__EXERCISE__: What lines below include the string "objects"? Pick them out and copy them.

(Saved data entries)
▼

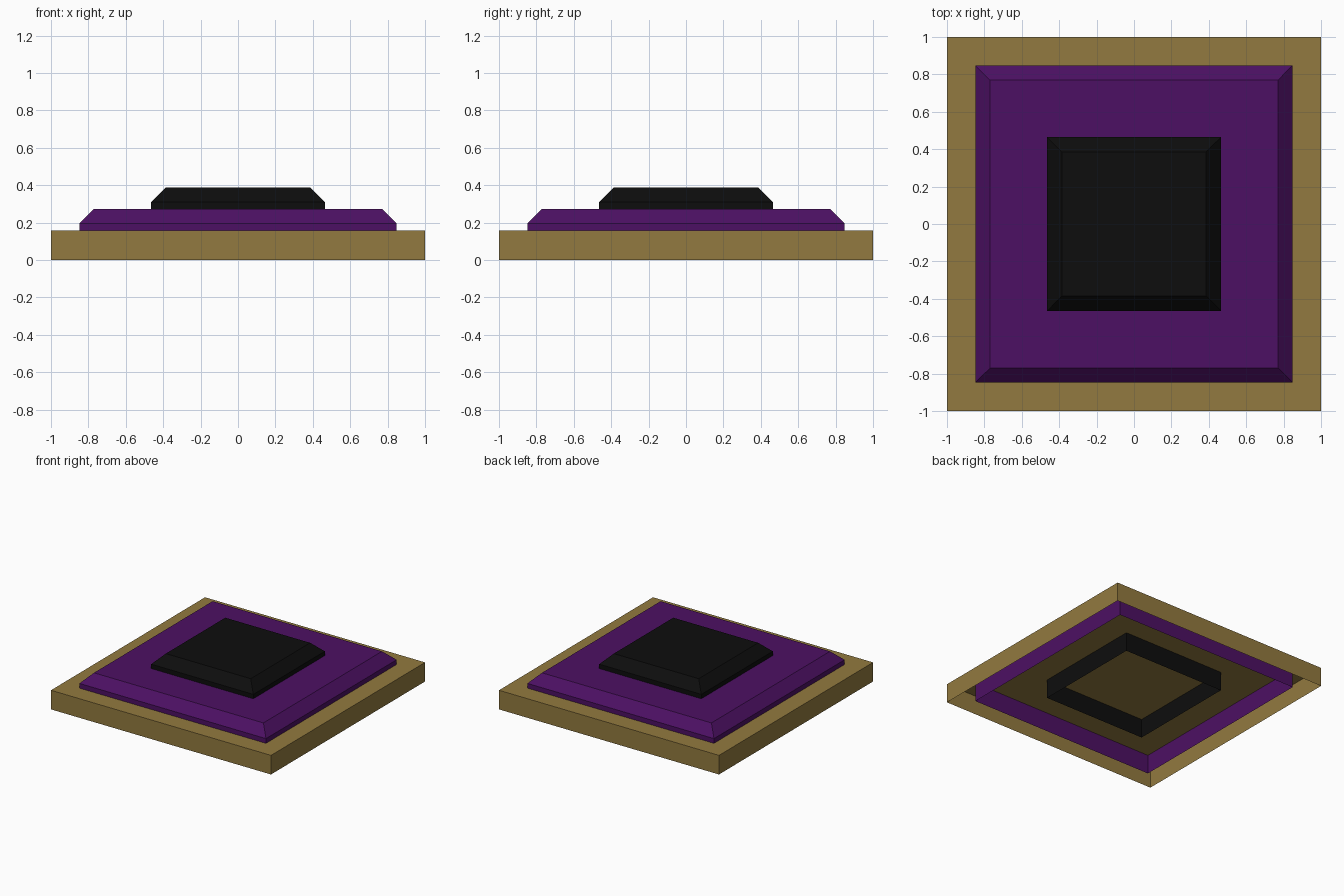
import bpy, bmesh

if "Cube" in bpy.data.objects:
    bpy.data.objects.remove(bpy.data.objects["Cube"])


def material(name, rgb):
    m = bpy.data.materials.new(name)
    m.diffuse_color = (*rgb, 1.0)
    m.use_nodes = True
    m.node_tree.nodes["Principled BSDF"].inputs["Base Color"].default_value = m.diffuse_color
    return m


def open_tier(name, rings, mat):
    """Square shell, closed on top and open below; rings are (half width, z)."""
    bm = bmesh.new()
    loops = []
    for h, z in rings:
        loops.append([bm.verts.new((sx * h, sy * h, z))
                      for sx, sy in ((-1, -1), (1, -1), (1, 1), (-1, 1))])
    for low, high in zip(loops, loops[1:]):
        for i in range(4):
            j = (i + 1) % 4
            bm.faces.new((low[i], low[j], high[j], high[i]))
    bm.faces.new(loops[-1])
    mesh = bpy.data.meshes.new(name)
    bm.to_mesh(mesh)
    bm.free()
    mesh.materials.append(mat)
    bpy.context.collection.objects.link(bpy.data.objects.new(name, mesh))


tan = material("tan", (0.29, 0.195, 0.05))
purple = material("purple", (0.073, 0.005, 0.125))
black = material("black", (0.004, 0.004, 0.004))

# Base slab, then two chamfered tiers whose walls run down through it to z = 0
open_tier("base_slab", [(1.0, 0.0), (1.0, 0.157)], tan)
open_tier("middle_tier", [(0.848, 0.0), (0.848, 0.196), (0.77, 0.274)], purple)
open_tier("top_tier", [(0.464, 0.0), (0.464, 0.31), (0.386, 0.388)], black)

▲

__EXERCISE RESULT__:
if "Cube" in bpy.data.objects:
    bpy.data.objects.remove(bpy.data.objects["Cube"])
    bpy.context.collection.objects.link(bpy.data.objects.new(name, mesh))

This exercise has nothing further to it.